place reasonable adjustments as appropriate. Consequently, that student is likely to be placed
at a disadvantage, which in many cases could
lead to academic failure.

If a student fails a module and all available resits for that module, their studies may be terminated. In these circumstances, it is extremely difficult to then raise an existing disability as an argument for reinstatement. The university
will invariably ask why this disability was not disclosed earlier and, without good reason (and often in cases where there is good reason), it would not be obliged to consider the disability
to constitute mitigating circumstances.

Universities will sometimes go as far as to
argue that a student who presents their
disability after the termination of their studies
as a result of academic failure should not be reinstated – even if they are not aware of the disability at the time they sat the examinations – purely because the university had previously offered them diagnostic testing for specific learning disabilities, for example, and the
student had declined this offer.

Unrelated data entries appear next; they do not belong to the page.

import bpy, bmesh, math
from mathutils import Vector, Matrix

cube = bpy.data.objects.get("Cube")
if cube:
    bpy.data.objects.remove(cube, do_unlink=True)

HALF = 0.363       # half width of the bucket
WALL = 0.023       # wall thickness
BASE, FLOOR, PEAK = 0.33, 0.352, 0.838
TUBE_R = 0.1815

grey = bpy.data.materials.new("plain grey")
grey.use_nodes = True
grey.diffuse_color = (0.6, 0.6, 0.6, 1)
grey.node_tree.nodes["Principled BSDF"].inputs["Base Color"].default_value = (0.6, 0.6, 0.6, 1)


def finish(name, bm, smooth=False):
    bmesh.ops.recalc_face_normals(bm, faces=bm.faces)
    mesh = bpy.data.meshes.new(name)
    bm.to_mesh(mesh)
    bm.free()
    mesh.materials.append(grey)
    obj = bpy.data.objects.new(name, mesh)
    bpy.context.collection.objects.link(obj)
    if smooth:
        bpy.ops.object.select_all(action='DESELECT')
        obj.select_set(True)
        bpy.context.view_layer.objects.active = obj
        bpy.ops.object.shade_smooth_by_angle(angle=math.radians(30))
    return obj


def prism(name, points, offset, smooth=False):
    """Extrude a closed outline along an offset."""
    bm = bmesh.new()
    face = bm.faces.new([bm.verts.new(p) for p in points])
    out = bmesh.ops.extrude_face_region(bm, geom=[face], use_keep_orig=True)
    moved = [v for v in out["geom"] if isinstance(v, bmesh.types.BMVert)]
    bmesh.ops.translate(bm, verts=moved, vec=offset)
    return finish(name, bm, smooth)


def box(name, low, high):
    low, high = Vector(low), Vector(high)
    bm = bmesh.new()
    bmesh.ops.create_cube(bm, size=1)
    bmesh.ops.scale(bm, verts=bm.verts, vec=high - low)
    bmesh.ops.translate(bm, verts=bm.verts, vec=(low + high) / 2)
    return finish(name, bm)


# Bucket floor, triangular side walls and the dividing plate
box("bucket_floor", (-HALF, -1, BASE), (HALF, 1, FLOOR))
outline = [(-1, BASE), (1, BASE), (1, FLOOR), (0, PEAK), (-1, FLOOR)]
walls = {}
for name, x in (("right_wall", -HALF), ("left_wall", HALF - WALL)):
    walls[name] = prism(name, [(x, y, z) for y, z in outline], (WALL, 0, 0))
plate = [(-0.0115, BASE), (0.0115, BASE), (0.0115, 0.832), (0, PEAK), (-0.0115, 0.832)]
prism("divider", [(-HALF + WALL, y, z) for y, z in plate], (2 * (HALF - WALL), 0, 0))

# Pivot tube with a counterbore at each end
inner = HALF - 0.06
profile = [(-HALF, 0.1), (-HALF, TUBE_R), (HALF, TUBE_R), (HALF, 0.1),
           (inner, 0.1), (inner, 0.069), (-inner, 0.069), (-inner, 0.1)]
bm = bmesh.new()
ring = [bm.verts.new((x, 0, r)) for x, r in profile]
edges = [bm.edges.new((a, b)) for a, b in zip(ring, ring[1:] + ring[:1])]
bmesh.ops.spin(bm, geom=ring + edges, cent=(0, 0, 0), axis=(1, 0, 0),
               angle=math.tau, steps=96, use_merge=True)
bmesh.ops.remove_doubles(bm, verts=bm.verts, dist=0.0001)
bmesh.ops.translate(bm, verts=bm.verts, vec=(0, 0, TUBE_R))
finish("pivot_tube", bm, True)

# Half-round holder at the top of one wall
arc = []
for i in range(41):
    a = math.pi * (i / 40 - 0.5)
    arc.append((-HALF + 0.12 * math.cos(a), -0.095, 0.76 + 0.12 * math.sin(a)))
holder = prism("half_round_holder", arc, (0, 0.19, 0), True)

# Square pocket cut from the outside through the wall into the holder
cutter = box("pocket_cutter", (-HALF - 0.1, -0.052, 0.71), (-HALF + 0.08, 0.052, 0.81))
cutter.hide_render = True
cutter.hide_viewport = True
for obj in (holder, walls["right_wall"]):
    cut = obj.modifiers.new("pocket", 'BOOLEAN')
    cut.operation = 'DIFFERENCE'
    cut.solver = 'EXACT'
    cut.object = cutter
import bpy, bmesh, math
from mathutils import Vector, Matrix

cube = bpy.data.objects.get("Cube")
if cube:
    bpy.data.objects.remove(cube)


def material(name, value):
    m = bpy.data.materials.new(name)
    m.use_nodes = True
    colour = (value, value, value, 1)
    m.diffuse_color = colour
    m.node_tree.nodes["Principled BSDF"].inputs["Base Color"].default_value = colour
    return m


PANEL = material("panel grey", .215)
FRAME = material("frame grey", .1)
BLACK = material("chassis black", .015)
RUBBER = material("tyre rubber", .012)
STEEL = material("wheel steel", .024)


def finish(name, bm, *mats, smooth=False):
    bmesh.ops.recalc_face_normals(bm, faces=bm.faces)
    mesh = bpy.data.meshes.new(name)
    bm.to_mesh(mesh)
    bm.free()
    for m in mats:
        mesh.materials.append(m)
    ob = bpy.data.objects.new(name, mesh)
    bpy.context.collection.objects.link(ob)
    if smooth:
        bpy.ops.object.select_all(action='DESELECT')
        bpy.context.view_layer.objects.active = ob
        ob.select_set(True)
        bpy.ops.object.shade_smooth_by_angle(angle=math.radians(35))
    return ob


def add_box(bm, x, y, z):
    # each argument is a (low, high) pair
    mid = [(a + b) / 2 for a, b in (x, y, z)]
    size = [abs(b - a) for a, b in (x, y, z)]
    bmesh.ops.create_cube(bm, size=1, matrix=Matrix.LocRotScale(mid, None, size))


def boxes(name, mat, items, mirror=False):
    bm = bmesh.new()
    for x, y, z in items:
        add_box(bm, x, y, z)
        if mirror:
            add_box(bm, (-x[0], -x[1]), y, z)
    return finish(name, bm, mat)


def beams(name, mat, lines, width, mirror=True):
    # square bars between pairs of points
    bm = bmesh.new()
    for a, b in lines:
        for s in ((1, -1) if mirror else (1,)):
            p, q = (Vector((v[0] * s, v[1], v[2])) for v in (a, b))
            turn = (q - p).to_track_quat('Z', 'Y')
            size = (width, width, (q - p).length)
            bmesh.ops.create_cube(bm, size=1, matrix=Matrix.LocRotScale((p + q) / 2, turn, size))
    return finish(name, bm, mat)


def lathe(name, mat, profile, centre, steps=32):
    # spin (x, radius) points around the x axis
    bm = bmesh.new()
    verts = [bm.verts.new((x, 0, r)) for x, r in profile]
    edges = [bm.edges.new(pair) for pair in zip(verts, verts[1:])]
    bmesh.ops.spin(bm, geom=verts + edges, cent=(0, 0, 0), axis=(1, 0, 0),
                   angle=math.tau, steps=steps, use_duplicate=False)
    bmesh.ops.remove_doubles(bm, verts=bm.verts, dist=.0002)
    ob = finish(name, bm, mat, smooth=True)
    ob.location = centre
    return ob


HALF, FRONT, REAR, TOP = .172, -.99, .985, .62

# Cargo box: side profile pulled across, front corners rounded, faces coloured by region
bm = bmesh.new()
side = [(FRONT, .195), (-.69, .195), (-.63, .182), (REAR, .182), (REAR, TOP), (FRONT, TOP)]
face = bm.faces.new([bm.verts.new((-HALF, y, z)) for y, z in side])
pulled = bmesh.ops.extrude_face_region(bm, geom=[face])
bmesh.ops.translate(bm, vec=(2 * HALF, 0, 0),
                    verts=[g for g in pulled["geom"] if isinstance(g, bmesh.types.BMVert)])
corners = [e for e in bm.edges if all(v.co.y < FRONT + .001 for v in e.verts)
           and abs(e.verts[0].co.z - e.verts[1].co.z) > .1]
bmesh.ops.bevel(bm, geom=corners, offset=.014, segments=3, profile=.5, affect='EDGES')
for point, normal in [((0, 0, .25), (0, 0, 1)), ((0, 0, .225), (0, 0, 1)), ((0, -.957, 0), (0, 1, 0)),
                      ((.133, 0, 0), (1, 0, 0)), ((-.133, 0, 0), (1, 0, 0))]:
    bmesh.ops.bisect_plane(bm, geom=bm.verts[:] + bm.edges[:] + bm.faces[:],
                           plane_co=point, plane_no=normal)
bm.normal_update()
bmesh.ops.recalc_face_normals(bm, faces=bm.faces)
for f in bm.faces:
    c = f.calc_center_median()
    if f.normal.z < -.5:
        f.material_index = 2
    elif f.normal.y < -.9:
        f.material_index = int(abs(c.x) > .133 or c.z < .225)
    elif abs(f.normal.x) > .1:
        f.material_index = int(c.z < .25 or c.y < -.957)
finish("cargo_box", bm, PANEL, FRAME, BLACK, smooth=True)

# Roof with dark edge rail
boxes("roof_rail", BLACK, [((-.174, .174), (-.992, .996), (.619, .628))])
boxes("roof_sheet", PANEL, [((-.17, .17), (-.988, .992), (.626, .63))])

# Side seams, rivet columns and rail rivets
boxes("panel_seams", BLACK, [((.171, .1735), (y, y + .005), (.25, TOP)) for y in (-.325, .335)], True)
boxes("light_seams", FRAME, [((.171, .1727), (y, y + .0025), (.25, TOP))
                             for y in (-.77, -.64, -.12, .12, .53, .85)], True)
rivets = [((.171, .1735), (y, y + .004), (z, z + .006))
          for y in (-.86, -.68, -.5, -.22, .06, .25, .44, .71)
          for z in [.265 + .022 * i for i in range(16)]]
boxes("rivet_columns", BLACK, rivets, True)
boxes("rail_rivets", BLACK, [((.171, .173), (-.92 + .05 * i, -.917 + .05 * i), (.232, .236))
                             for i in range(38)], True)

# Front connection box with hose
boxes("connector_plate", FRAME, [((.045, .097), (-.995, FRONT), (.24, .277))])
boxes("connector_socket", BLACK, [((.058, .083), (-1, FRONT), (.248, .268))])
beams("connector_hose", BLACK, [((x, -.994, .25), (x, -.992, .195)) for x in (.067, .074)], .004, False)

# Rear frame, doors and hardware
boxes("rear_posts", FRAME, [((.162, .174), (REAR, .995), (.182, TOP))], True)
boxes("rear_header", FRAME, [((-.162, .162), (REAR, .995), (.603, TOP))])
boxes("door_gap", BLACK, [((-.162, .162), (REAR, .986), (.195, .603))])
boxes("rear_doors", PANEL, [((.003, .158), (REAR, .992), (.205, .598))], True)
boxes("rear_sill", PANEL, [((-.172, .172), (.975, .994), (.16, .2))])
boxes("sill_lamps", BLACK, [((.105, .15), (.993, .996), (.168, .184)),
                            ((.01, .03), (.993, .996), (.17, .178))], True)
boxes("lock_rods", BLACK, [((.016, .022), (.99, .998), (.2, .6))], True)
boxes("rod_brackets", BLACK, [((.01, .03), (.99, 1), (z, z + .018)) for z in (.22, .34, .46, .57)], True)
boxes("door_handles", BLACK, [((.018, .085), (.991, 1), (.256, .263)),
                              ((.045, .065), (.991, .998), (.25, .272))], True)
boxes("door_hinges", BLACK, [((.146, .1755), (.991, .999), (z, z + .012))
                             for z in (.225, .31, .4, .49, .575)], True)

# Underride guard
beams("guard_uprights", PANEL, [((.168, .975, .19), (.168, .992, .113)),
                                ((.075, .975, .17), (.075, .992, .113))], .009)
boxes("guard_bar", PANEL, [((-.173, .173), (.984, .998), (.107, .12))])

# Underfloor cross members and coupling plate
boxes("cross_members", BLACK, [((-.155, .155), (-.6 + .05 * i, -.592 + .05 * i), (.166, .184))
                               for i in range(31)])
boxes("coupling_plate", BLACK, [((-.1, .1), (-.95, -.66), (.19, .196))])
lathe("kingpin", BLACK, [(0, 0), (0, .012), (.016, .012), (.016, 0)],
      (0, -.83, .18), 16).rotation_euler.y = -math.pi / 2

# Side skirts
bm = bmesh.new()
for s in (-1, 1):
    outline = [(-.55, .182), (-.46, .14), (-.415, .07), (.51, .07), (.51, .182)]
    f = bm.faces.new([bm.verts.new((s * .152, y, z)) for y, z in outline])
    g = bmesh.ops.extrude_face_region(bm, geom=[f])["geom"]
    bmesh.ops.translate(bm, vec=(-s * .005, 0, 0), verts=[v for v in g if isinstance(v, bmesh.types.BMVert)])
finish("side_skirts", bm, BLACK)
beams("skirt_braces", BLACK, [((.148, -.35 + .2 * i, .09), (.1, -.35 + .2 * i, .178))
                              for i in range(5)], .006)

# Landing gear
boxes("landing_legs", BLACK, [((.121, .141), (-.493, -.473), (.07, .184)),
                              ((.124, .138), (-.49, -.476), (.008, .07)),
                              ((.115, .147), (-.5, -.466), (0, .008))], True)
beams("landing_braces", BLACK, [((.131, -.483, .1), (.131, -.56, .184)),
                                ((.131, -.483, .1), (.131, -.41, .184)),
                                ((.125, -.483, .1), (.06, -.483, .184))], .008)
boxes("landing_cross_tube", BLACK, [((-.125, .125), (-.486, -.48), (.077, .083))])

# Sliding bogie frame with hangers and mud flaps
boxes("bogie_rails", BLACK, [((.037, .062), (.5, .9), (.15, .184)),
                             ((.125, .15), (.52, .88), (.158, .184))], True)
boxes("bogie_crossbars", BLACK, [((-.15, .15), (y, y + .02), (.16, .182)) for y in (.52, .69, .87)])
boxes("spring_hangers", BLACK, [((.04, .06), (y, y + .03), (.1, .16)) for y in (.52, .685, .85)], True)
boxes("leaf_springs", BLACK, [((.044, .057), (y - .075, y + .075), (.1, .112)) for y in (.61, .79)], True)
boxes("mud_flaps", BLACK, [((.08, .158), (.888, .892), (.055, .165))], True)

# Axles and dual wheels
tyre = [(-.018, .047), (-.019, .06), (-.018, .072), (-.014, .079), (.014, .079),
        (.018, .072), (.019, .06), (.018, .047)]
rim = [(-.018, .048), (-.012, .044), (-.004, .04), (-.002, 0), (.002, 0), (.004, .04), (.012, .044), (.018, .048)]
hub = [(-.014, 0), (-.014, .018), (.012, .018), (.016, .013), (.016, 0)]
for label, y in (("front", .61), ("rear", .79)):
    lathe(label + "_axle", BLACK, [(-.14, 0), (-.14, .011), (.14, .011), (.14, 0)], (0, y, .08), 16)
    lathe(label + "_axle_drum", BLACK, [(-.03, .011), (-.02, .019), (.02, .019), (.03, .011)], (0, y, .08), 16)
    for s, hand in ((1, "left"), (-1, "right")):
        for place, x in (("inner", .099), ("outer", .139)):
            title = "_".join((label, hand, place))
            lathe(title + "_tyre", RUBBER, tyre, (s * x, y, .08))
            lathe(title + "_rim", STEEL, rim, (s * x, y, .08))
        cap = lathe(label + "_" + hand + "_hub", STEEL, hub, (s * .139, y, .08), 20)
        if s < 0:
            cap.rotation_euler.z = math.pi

This position taken by the university has
been upheld by the Office of the Independent Adjudicator (OIA) previously. However, arguably,
it may in fact give rise to a claim in disability discrimination against the university.

Disclose details

Finally, take a student who did not know they were disabled and had received no prompts from the university as to a suspected disability. This student, should they fail and then identify their disability afterwards, would have a good chance of returning to their course of studies as the university would be obliged to consider this disability as a mitigating circumstance or face possible proceedings for disability discrimination. Again this position is confirmed by the OIA.

Disclosure is key, as is how you do so. It is imperative to ensure that any disclosure of
a disability or any difficulties is made and/or confirmed in writing and that the student ensures that they follow up the disclosure as necessary.

Equally, universities must act on any indication by a student that they are experiencing difficulties. In law, they have an anticipatory duty to act on any suspected disabilities.

Should the university fail to act on such a notification, and a student is subsequently diagnosed with a disability, this may lead to a discrimination claim against them and any decision not to reinstate a student who had been terminated in these circumstances would be subject to challenge.

As such, even if the university does not act on a notification, the fact a student has sent it could very much work in their favour in the future.

Use support

As above, if the university identifies a student
as potentially having a disability and offer them testing, it is imperative that the student takes the opportunity of such testing. This will make the university aware of any condition(s) and provide the opportunity to put the correct adjustments into place as necessary.

Once needs are identified and adjustments put into place, it is important that students engage with the university as requested. If they are scheduled to use certain support, they should do so as far as is possible. If a student is to miss a session of technical support, for example, they should let the university know this and explain
why they cannot attend.

A student who fails to engage in this way and
to take the opportunities given to them will naturally disadvantage themselves academically but will also run the risk, should they experience academic failure, of being unable to raise any strong argument of mitigating circumstances.

Speak up

If a university failed to provide the necessary support, or is sporadic in providing the same, a student should put the university on notice of
their dissatisfaction with the position in writing
at the time it takes place.

It would be much harder to show retrospectively that the university has failed to provide reasonable adjustments necessary for a disability if there is
no record of the same in writing.

Putting the university on notice of issues
about provision will put them in a position
where they should take the appropriate steps to remedy the same. A failure to do so on their part would likely give rise to a course of action in disability discrimination. SJ

Jamie Dixon is a trainee solicitor at Match Solicitors